b. Macro Syntax:
Flame wars have been started over which programming languages (and that is what the macros are) are easier to use than others, but the simple fact is that some people will find that one syntax makes more sense/feels more comfortable to them than another does and this is normal.
c. List of Available Macros:
It is a good idea to read through a story format's documentation to create a mental overview of the sort of macros that are available.
e. Update Frequency and Access to Story Format's Developer:
How quickly are bugs fixed and new features added? How easy is it to access the Developer to ask questions?
Though, honestly, I was looking at another RPG game in Twine 2 and the Harlowe dataset looks really easy to use. I just wish there was an inventory system with some established code or something I could use in Harlowe, cause then I would switch.
That, and I like being on the cutting-edge of things, lol.
As TheMadExile stated above, SugarCube supports all the datatypes that Harlowe does:
a. Harlowe: Array, Set (dataset) and Map (datamap)
b. SugarCube: Array, Set, Map and Object
Meaning, my personal preference, between the two formats, is to use Harlowe in that situation. It doesn't mean that you can't use SugarCube or that other people don't use SugarCube. It says exactly what I mean for it to say: I prefer to use Harlowe, and if the person asking the question is flexible and would switch to Harlowe to make their stat system, I could personally help them. If not, someone else would hopefully step up to help them.
And Greyelf came in and helped the person, so thank you.
EDIT: To be clear, this isn't about you, nor is this about Harlowe. I don't care which story formats people choose to use (I've given help on Harlowe before, and likely will continue to do so). This also isn't about what you intended to say. It's about your specific wording and the implication therein. I wouldn't have felt the need for my original post on this topic had you said something like, "You can also do this in Harlowe. In particular, I like using (datamap:) for this sort of thing.", which doesn't call out SugarCube or make any implications at all.
And I'm done with this derailment.
@TheMadExile it's cool lol
Oh and @greyelf so it's possible to work with an inventory in Harlowe then? Also by cutting edge, I just meant that Harlowe came with the release of Twine 2 or so I've been given an impression of, so I just meant it's newer.
Edit: Still working in sugarcube, by chance does anyone know how to make an if statement and a link but using a stat? I have:
Newer does not mean better.

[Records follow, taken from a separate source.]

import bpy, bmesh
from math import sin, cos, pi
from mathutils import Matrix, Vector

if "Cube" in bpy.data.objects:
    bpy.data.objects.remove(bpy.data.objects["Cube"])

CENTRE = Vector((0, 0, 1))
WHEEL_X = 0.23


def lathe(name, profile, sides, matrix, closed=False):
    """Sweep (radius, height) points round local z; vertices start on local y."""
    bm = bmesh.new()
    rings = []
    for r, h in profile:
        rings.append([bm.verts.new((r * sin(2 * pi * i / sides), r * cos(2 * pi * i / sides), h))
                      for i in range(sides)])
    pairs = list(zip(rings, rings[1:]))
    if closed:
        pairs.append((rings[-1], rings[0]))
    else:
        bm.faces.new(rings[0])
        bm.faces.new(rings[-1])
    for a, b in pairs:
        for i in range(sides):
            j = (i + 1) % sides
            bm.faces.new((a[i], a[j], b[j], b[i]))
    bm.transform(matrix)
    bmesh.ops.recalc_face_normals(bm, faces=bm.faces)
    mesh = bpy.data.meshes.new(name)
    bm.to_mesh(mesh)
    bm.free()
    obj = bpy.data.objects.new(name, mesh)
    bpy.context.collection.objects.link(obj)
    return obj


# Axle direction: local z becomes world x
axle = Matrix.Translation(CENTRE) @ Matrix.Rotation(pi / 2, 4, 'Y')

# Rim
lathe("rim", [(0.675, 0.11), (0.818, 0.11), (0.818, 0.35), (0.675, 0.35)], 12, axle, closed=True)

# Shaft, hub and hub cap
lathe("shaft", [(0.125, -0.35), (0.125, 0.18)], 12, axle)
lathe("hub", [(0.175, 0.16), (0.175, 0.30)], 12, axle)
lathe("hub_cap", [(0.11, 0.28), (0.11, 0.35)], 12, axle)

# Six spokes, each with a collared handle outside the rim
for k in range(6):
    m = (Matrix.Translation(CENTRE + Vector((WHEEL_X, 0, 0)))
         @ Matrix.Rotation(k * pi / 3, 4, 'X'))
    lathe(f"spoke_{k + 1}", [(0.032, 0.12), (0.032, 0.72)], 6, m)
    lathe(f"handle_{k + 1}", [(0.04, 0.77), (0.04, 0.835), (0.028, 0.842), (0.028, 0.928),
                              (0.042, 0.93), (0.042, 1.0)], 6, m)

And, for that matter, SugarCube 2.x is newer (in most respects) than Harlowe, so that must mean it's more cutting edge and better.
Note: I am not actually saying that SugarCube 2.x is better than Harlowe, they're different and that's about all you can say, outside of personal preference.
I believe that the Harlowe page on neocities is the most complete source, though I think that it's a little outdated now.
If you haven't already, I'd suggest reading the SugarCube 1.x <<if>> macro documentation.
What are you setting those story $variables ($built, $pudgy, $sickly) to? What is their purpose? Where are you setting them? What do you actually want to test for in the <<if>> macros?
Assuming that you've set each of the $variables to the number 1 (not the numeric string "1"), then that should have worked. That said, those conditions will only become true if the $variables are set to exactly 1.
If you intended to test if they're greater-than-or-equal to 1, or something similar, then you need different operators (as described within the docs I linked).
Try the following to set your $variables: And the following to test if they're exactly 1: Or the following to test if they're greater-than-or-equal to 1:
Alternatively, if these $variables are supposed to be boolean flags (yes/no, true/false), then instead of using numbers, I'd suggest using actual booleans. For example, to set the $variables: And the following to test if they're true:
Also thanks for that documentation, I'll go have a gander at that but I'll probably be sticking with SugarCube for this story at least. Also, I have SugarCube 1.0.26, is there a newer version or something somewhere (not a beta version)?